Manhattan District Attorney Alvin Bragg is continuing his efforts to prosecute former President Donald Trump on charges stemming from an alleged payoff to adult film star Stormy Daniels.
While Trump's legal team is scrambling to get his case moved out of state court, one observer suggested that the odds of doing so aren't good.
The Hill reported early last month that the former president's lawyers were seeking to have their client's charges heard in the Southern District of New York rather than remain in Manhattan.
They argued that Trump's case raises important federal questions, thus making federal court the proper venue for it to be heard.
"This case is unprecedented in our nation’s history," the former president's attorneys were quoted as saying in a nine-page brief.
"Never before has a local elected prosecutor criminally prosecuted a defendant either for conduct that occurred entirely while the defendant was the sitting President of the United States or for conduct that related to federal campaign contribution laws," they stressed.
Newsday senior criminal justice reporter Nicole Fuller noted in an article published this past Wednesday that while moving the case to federal court is regarded as "unlikely" by many legal observers, it could be advantageous to Trump when it comes time for jury selection.
"The Southern District of New York, where Trump’s case would be prosecuted if it were moved, includes Manhattan, but also the more politically conservative suburbs," Fuller pointed out.
"In state court, jurors would only include residents from Manhattan, which is overwhelmingly Democratic," she added.
However, Bragg argued last week in a brief of his own that Trump's "alleged criminal conduct had no connection to his official duties and responsibilities as president.

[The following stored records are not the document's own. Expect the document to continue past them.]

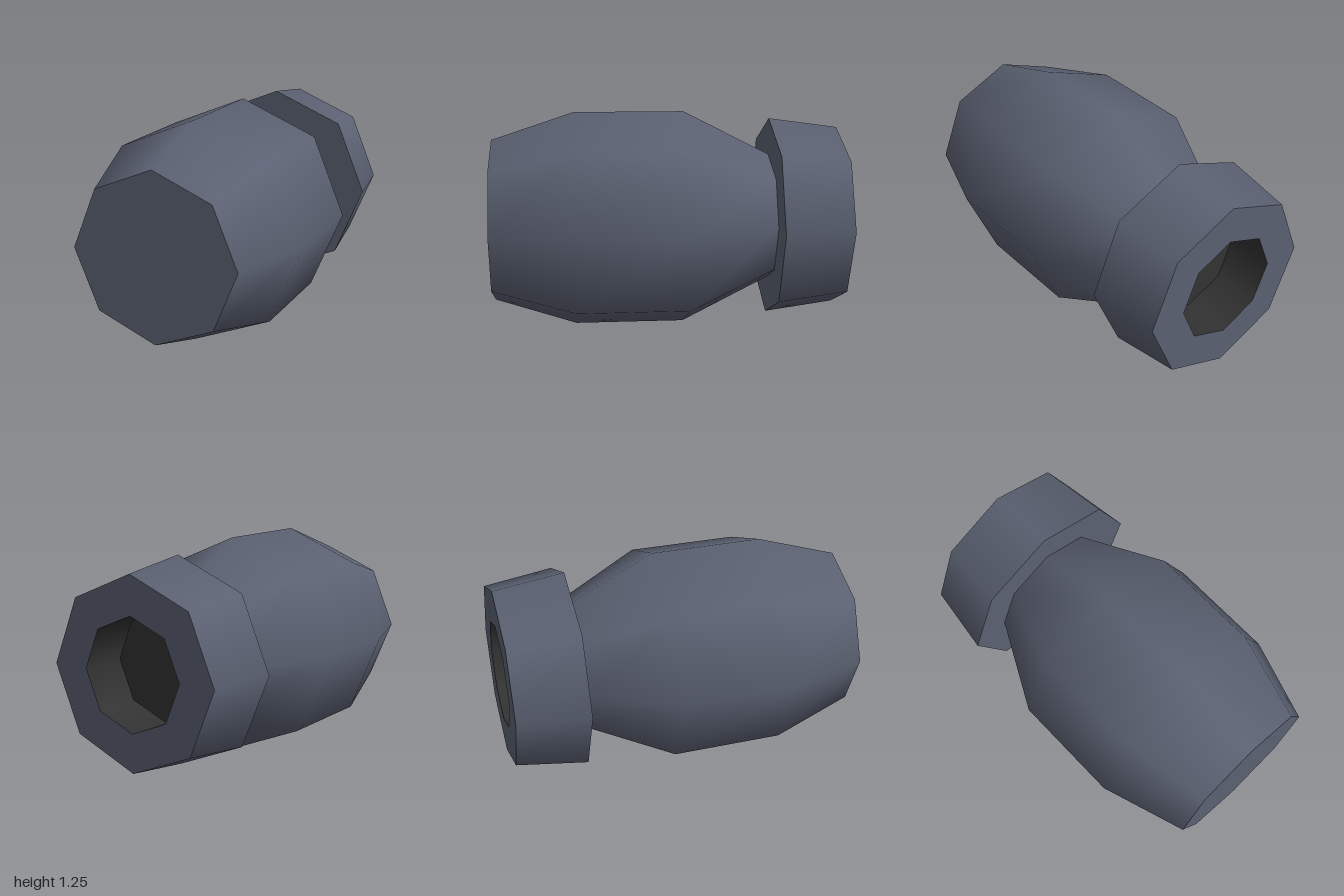
import * as THREE from 'three';

const SIDES = 8;

// Octagonal surface around the z axis; profile points are [radius, z].
function turned(name, profile, material) {
  const points = profile.map(([r, z]) => new THREE.Vector2(r, z));
  const geometry = new THREE.LatheGeometry(points, SIDES);
  geometry.rotateX(Math.PI / 2);
  const mesh = new THREE.Mesh(geometry, material);
  mesh.name = name;
  return mesh;
}

export function createModel() {
  const shell = new THREE.MeshStandardMaterial({ color: 0x5b6172 });
  shell.name = 'slate blue';
  const bore = new THREE.MeshStandardMaterial({ color: 0x333333 });
  bore.name = 'dark grey';

  const model = new THREE.Group();
  model.name = 'barrel';

  // Bulging body with a flat front; separate sections keep the rims sharp
  const body = new THREE.Group();
  body.name = 'body';
  body.add(
    turned('bodySide', [[0.37, -0.6], [0.625, -0.1], [0.625, 0.53], [0.47, 1]], shell),
    turned('frontCap', [[0.47, 1], [0, 1]], shell),
  );

  // Flared collar at the back
  const collar = new THREE.Group();
  collar.name = 'collar';
  collar.add(
    turned('collarSide', [[0.525, -1], [0.58, -0.6]], shell),
    turned('collarShoulder', [[0.58, -0.6], [0.36, -0.6]], shell),
    turned('rearRim', [[0.31, -1], [0.525, -1]], shell),
  );

  // Recessed opening in the collar
  const opening = new THREE.Group();
  opening.name = 'opening';
  opening.add(
    turned('openingWall', [[0.31, -0.73], [0.31, -1]], bore),
    turned('openingFloor', [[0, -0.73], [0.31, -0.73]], bore),
  );

  model.add(body, collar, opening);
  for (const part of model.children) part.position.y = 0.625;
  return model;
}
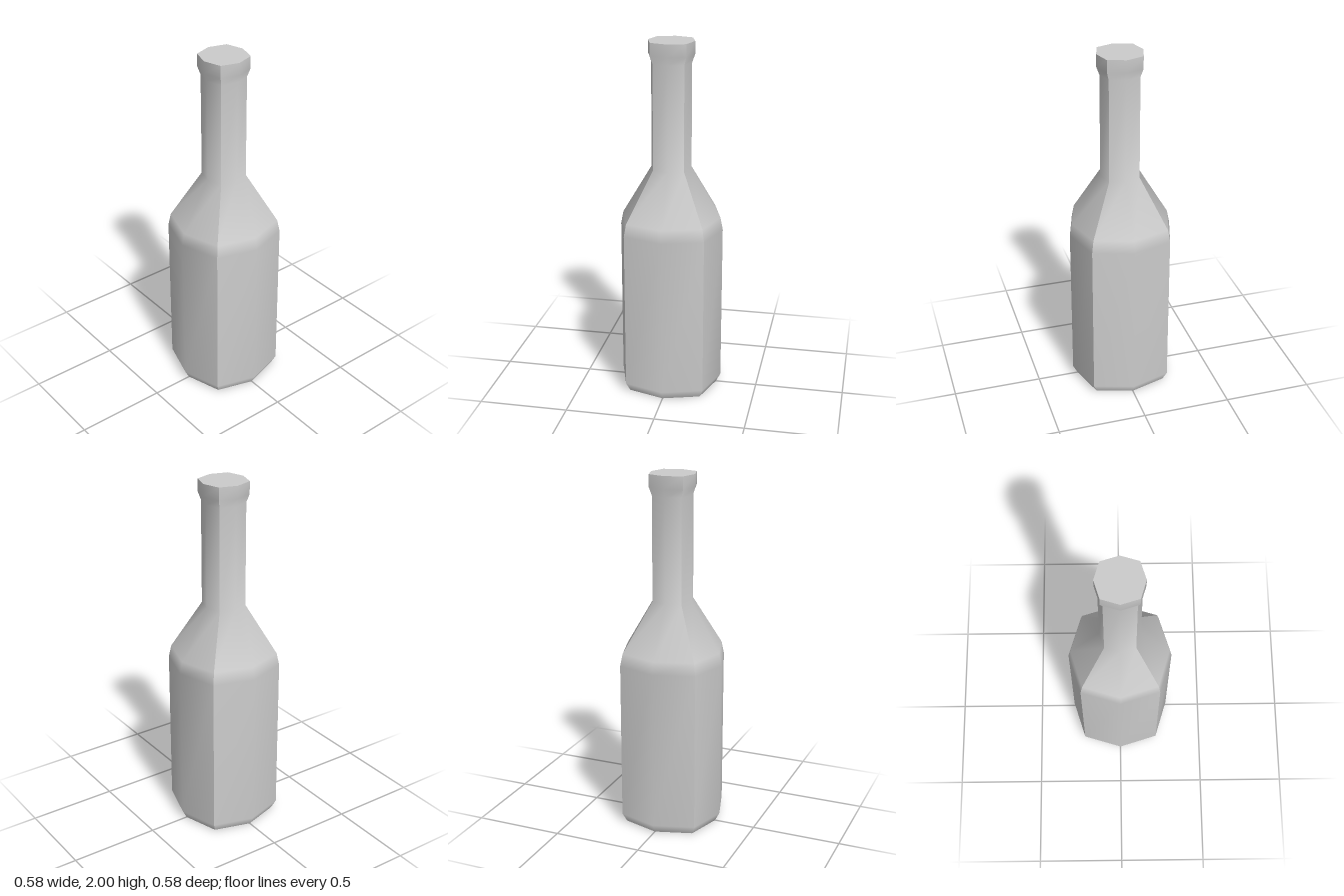
import * as THREE from 'three';
import { mergeGeometries } from 'three/addons/utils/BufferGeometryUtils.js';

// Silhouette as [radius, height] from base to lip
const PROFILE = [
  [0.265, 0], [0.291, 0.05], [0.291, 0.95], [0.277, 1.02],
  [0.112, 1.3], [0.112, 1.885], [0.128, 1.93], [0.128, 2],
];
// Corner offset relative to the mid-side radius (slightly squared octagon)
const CORNER = 0.765;

// One quarter of the wall: smooth inside, so its side edges stay sharp
function wallPanel() {
  const positions = [], index = [];
  for (const [r, y] of PROFILE) {
    const c = r * CORNER;
    positions.push(-c, y, c, 0, y, r, c, y, c);
  }
  for (let row = 0; row < PROFILE.length - 1; row++) {
    for (let col = 0; col < 2; col++) {
      const a = row * 3 + col, b = a + 1, d = a + 3, e = a + 4;
      index.push(a, b, e, a, e, d);
    }
  }
  const geometry = new THREE.BufferGeometry();
  geometry.setAttribute('position', new THREE.Float32BufferAttribute(positions, 3));
  geometry.setIndex(index);
  geometry.computeVertexNormals();
  return geometry;
}

// Flat eight-sided cap
function cap([r, y], facing) {
  const points = [];
  for (let i = 0; i < 8; i++) {
    const angle = i * Math.PI / 4;
    const radius = i % 2 ? r * CORNER * Math.SQRT2 : r;
    points.push(new THREE.Vector2(Math.cos(angle) * radius, Math.sin(angle) * radius));
  }
  return new THREE.ShapeGeometry(new THREE.Shape(points))
    .rotateX(-facing * Math.PI / 2)
    .translate(0, y, 0);
}

export function createModel() {
  const group = new THREE.Group();
  group.name = 'bottle';
  const material = new THREE.MeshStandardMaterial({ color: 0xcccccc });
  const add = (name, geometry) => {
    const mesh = new THREE.Mesh(geometry, material);
    mesh.name = name;
    group.add(mesh);
  };

  // Four matching panels around the axis
  const panels = [0, 1, 2, 3].map((i) => wallPanel().rotateY(i * Math.PI / 2));
  add('bottleWall', mergeGeometries(panels));
  add('base', cap(PROFILE[0], -1));
  add('mouthCap', cap(PROFILE[PROFILE.length - 1], 1));
  return group;
}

Rather, he contended that Trump's actions "arose from his unofficial actions relating to his private businesses and preelection conduct."
Manhattan prosecutor Matthew Colangelo agreed, arguing that the "alleged criminal conduct here is similarly divorced from any official duty or responsibility."
Colangelo asserted that "the preelection scheme and $130,000 payment to an adult film actress predated defendant’s inauguration, and his post-inauguration actions all derived from this pre-inauguration conduct, rather than any presidential duty, because defendant sought to conceal facts and to reimburse payments that preceded his time in office."
Fuller observed that a hearing on removing the case has been scheduled for June 27 by U.S. District Judge Alvin Hellerstein.